Lift out, unaltered, the lines of the material below between the line holding "a = 2 * math.pi * k / SIDES" and the line holding "prof = [(0.375", counting both.
··· Exercise input
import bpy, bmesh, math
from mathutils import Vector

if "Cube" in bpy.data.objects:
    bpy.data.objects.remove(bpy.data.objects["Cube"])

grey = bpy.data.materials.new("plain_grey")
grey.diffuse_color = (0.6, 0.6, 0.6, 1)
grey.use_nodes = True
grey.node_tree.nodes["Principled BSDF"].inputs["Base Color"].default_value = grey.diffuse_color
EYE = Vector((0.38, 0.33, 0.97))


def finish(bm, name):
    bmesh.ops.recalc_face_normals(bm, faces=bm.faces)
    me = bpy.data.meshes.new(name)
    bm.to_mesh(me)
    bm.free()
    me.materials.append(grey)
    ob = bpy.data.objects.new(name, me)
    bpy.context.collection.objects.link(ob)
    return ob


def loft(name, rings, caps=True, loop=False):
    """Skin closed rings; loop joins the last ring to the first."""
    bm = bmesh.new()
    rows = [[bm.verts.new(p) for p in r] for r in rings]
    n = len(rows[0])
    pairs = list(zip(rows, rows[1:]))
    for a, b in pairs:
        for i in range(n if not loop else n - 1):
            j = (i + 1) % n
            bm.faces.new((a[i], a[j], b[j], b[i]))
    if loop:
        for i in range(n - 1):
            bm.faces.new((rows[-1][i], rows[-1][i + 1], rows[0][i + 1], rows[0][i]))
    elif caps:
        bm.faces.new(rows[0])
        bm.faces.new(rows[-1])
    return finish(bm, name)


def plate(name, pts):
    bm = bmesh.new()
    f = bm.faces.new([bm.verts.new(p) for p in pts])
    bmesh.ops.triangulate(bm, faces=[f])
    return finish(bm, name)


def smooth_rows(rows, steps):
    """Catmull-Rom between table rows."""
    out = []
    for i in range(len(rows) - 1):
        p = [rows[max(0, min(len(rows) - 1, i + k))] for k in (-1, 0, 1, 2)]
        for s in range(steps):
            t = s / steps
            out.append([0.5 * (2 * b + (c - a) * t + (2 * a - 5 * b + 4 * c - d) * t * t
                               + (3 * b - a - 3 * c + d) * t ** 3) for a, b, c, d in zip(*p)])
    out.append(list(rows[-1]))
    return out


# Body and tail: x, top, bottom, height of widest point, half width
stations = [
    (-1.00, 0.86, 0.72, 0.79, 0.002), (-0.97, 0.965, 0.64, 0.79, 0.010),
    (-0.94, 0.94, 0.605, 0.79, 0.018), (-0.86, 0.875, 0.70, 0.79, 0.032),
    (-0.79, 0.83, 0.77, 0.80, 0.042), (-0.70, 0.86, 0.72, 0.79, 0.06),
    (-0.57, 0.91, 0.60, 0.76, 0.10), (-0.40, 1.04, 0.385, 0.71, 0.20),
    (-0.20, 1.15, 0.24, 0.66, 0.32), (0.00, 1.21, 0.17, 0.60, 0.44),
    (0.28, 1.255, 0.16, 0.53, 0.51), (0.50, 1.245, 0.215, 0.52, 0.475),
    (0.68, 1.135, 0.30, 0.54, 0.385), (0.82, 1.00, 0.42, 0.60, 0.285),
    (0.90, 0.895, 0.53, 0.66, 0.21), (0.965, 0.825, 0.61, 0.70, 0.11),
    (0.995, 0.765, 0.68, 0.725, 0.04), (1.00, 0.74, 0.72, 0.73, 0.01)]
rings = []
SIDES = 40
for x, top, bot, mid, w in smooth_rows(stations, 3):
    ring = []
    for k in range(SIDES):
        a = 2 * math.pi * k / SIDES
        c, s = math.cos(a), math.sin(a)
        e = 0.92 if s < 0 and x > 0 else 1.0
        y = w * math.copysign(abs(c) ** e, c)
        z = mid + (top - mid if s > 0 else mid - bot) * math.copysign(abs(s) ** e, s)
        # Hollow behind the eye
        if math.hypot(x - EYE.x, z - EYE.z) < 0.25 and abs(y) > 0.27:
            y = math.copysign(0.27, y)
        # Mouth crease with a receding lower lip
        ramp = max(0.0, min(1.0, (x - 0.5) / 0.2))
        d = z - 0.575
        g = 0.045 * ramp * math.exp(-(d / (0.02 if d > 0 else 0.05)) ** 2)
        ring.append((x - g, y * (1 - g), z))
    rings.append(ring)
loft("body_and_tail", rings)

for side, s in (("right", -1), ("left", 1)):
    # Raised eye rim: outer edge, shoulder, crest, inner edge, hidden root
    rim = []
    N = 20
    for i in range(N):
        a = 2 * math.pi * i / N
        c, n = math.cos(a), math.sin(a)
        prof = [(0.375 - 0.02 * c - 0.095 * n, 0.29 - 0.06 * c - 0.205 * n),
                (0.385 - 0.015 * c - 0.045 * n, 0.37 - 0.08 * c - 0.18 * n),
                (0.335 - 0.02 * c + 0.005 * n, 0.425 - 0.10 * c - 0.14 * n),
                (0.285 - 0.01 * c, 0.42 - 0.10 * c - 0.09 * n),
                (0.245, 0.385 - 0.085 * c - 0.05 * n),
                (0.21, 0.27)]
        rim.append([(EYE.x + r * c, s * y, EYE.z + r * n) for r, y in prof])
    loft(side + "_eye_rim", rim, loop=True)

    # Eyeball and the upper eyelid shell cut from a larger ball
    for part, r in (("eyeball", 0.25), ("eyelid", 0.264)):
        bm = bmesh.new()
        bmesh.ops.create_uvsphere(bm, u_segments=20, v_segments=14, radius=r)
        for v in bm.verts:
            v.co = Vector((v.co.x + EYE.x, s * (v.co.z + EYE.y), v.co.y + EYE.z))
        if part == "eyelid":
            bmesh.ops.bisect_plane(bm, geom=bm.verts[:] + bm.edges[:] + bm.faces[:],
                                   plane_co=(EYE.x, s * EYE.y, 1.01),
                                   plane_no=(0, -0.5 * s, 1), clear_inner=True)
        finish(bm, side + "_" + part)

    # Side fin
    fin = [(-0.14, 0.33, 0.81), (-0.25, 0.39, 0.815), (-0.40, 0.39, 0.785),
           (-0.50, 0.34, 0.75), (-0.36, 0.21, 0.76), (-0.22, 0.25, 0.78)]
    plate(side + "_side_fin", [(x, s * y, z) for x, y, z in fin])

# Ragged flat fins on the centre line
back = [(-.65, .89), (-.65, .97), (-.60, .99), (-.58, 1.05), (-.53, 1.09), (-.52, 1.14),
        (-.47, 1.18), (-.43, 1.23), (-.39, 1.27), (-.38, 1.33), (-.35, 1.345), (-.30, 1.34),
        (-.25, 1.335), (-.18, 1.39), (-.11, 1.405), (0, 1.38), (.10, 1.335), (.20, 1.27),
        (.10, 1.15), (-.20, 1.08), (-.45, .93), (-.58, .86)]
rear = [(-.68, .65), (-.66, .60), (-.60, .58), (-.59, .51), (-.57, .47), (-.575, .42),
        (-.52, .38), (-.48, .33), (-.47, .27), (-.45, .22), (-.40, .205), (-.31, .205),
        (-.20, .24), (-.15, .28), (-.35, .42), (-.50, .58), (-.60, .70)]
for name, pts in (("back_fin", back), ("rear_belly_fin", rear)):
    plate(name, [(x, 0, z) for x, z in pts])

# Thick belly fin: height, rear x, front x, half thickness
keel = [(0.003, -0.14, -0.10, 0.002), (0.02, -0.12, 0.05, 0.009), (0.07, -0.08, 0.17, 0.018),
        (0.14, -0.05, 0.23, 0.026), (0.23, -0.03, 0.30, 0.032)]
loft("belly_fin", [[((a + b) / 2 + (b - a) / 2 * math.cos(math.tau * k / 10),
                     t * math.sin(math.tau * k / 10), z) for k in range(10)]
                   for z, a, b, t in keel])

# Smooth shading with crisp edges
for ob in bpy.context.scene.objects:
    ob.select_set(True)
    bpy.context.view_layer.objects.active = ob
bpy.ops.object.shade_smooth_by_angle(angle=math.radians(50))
······
= Response area =
        a = 2 * math.pi * k / SIDES
        c, s = math.cos(a), math.sin(a)
        e = 0.92 if s < 0 and x > 0 else 1.0
        y = w * math.copysign(abs(c) ** e, c)
        z = mid + (top - mid if s > 0 else mid - bot) * math.copysign(abs(s) ** e, s)
        # Hollow behind the eye
        if math.hypot(x - EYE.x, z - EYE.z) < 0.25 and abs(y) > 0.27:
            y = math.copysign(0.27, y)
        # Mouth crease with a receding lower lip
        ramp = max(0.0, min(1.0, (x - 0.5) / 0.2))
        d = z - 0.575
        g = 0.045 * ramp * math.exp(-(d / (0.02 if d > 0 else 0.05)) ** 2)
        ring.append((x - g, y * (1 - g), z))
    rings.append(ring)
loft("body_and_tail", rings)

for side, s in (("right", -1), ("left", 1)):
    # Raised eye rim: outer edge, shoulder, crest, inner edge, hidden root
    rim = []
    N = 20
    for i in range(N):
        a = 2 * math.pi * i / N
        c, n = math.cos(a), math.sin(a)
        prof = [(0.375 - 0.02 * c - 0.095 * n, 0.29 - 0.06 * c - 0.205 * n),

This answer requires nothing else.